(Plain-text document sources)
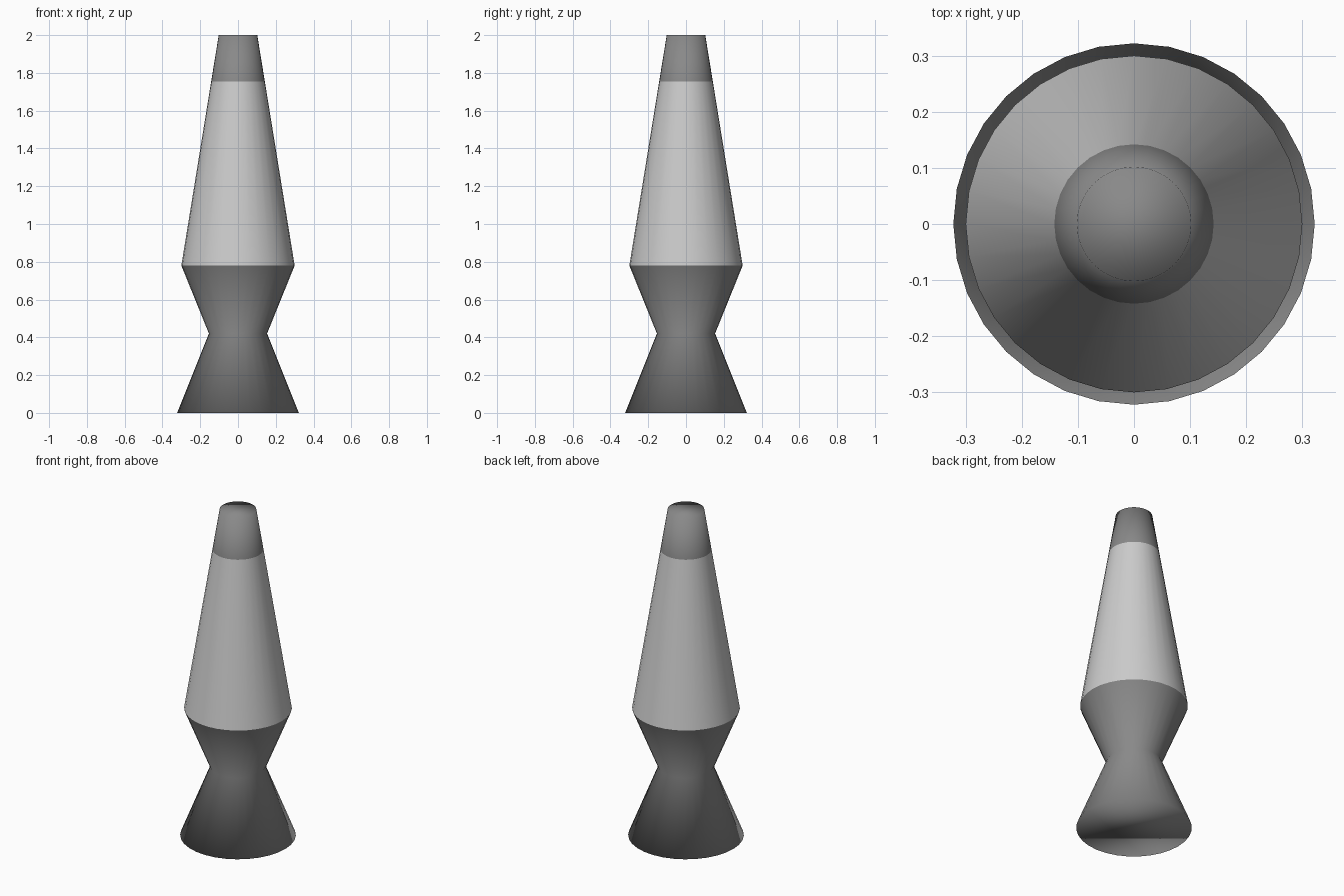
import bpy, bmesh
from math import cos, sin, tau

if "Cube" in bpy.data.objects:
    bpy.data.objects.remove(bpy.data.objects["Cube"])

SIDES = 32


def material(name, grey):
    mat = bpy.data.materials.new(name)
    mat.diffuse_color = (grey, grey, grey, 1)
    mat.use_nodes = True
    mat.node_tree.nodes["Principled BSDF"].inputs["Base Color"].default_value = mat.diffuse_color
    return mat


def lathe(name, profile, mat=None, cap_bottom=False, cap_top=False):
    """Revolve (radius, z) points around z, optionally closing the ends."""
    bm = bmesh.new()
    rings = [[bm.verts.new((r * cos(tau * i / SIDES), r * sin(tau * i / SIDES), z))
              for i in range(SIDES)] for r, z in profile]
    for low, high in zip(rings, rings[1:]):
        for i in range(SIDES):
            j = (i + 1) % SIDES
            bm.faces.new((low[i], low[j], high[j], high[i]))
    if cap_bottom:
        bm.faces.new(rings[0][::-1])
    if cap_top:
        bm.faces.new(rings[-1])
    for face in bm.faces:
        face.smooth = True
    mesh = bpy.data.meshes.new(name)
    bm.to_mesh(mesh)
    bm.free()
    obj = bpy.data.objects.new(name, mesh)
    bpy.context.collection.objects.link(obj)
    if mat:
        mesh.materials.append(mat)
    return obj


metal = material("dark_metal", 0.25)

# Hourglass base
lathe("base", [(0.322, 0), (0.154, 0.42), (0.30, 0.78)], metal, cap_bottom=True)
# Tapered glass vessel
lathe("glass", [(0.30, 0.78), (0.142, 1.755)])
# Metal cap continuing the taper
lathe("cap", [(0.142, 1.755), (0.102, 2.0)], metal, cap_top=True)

# [Exercise brief]
Look through the data above and report every line in which "high" appears.

# [Response box]
    for low, high in zip(rings, rings[1:]):
            bm.faces.new((low[i], low[j], high[j], high[i]))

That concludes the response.